What DOES that mean? Paul wasn't continuously saying prayers (in the conventional sense of "praying"), for example, sometimes he preached or wrote epistles. Even Jesus, teaching us how to pray, said, "WHEN you pray..." implying it wasn't the only thing we'd ever do.
Perhaps Paul means that we should always be in a prayerful attitude? Praying is a stance of the heart more than a forming of words, right? We should always be conscious of God's presence and seek to include Him in everything, always maintaining a relationship with Him, even when we are concentrating on our work or some other task, right?

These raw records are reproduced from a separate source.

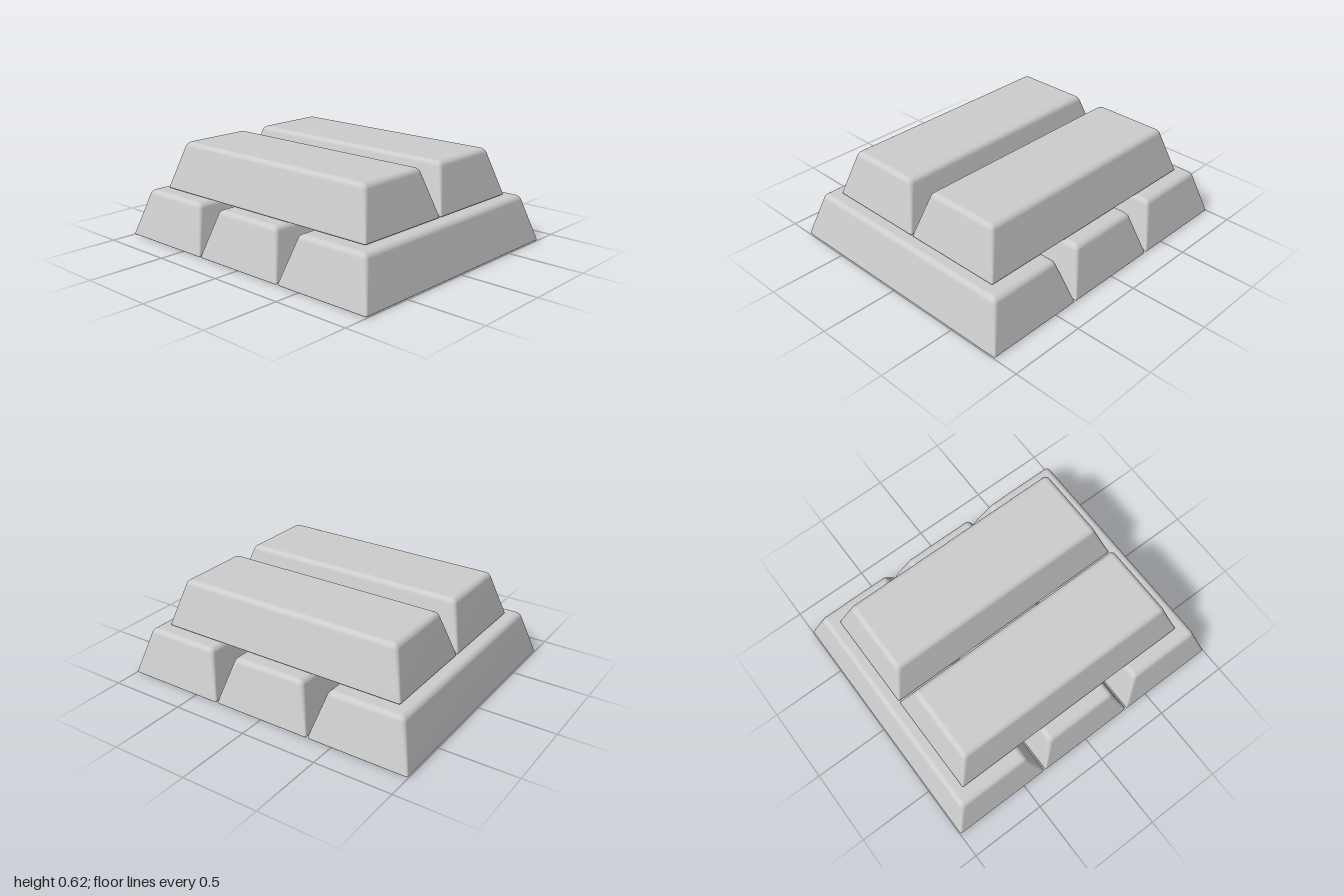
import * as THREE from 'three';
import { mergeVertices } from 'three/addons/utils/BufferGeometryUtils.js';
import { RoundedBoxGeometry } from 'three/addons/geometries/RoundedBoxGeometry.js';

const LENGTH = 1.68, WIDTH = 0.664, HEIGHT = 0.305;
const INSET = 0.087; // how far each side leans in towards the top

// Tapered bar along x, standing on y = 0, with soft top edges and tighter bottom edges
function ingotGeometry() {
  const rounded = new RoundedBoxGeometry(LENGTH, HEIGHT, WIDTH, 3, 0.03);
  rounded.deleteAttribute('normal');
  rounded.deleteAttribute('uv');
  const geometry = mergeVertices(rounded, 1e-5);
  const p = geometry.attributes.position;
  for (let i = 0; i < p.count; i++) {
    const sx = Math.sign(p.getX(i)), sy = Math.sign(p.getY(i)), sz = Math.sign(p.getZ(i));
    const cx = sx * LENGTH / 2, cy = sy * HEIGHT / 2, cz = sz * WIDTH / 2;
    const k = sy < 0 ? 0.4 : 1; // shrink the rounding at the base
    const y = cy + (p.getY(i) - cy) * k + HEIGHT / 2;
    const lean = INSET * y / HEIGHT;
    p.setXYZ(i,
      cx + (p.getX(i) - cx) * k - sx * lean,
      y,
      cz + (p.getZ(i) - cz) * k - sz * lean);
  }
  geometry.computeVertexNormals();
  return geometry;
}

export function createModel() {
  const model = new THREE.Group();
  model.name = 'ingotStack';
  const metal = new THREE.MeshStandardMaterial({ color: 0xcccccc });
  metal.name = 'pale grey metal';
  const geometry = ingotGeometry();

  const addIngot = (name, x, y, z, turn) => {
    const ingot = new THREE.Mesh(geometry, metal);
    ingot.name = name;
    ingot.position.set(x, y, z);
    ingot.rotation.y = turn;
    model.add(ingot);
  };

  // Bottom layer: three bars lying across
  ['Back', 'Middle', 'Front'].forEach((side, i) =>
    addIngot('lowerIngot' + side, 0, 0, (i - 1) * 0.668, 0));

  // Top layer: two bars lying front to back
  ['Right', 'Left'].forEach((side, i) =>
    addIngot('upperIngot' + side, (i - 0.5) * 0.668, 0.31, 0, Math.PI / 2));

  return model;
}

That sounds good, and the concept is certainly valid. The problem is, this isn't what "prayer" usually means in Scripture. In the Bible, the term is used almost exclusively for asking God for things. If we ask for ourselves, that's "supplication," if we ask God to do something for others, that's "intercession."
True, there are other forms of prayer: confession, praise and thanksgiving; and they are generally identified by those words. But "praying" is almost always asking God for something. Sometimes we try to be more spiritual than God! It is good to always be conscious of His presence and include Him in all you do. But Paul is talking about asking. In the Bible, prayer is more tangible and specific and, dare I say, even practical, than we tend to make it.
So we have to look at the other term: "ceasing". Paul told many of the churches, "I am always praying for you." I don't think he meant that he continually said to God, "Bless everyone, bless everyone, bless everyone..."
What I think he meant was, whenever you want or need something that you don't have, the FIRST thing you should do is ask God for it (if you can't ask God for it, you shouldn't oughta be wantin' it, pardner). Whenever the needs of others come to mind (which will be frequently, in fact, almost constantly if you are truly a person of love), you should intercede for them.
It's easy to forget that God is the source of everything good that we or others ever receive, have or obtain. It's easy to justify lusting and going after lots of things that we wouldn't feel right asking God for.
Sometimes we don't go to God for the things we want because we prefer our independence.
Often we don't pray for others as we ought because we still haven't gotten very good at this whole "love" thing and are generally too obsessed with ourselves to give a prayer.
It's good to know what's wrong with us. That's the first step to becoming better people than we currently are. And it's an absolutely necessary step.
So... pray without ceasing.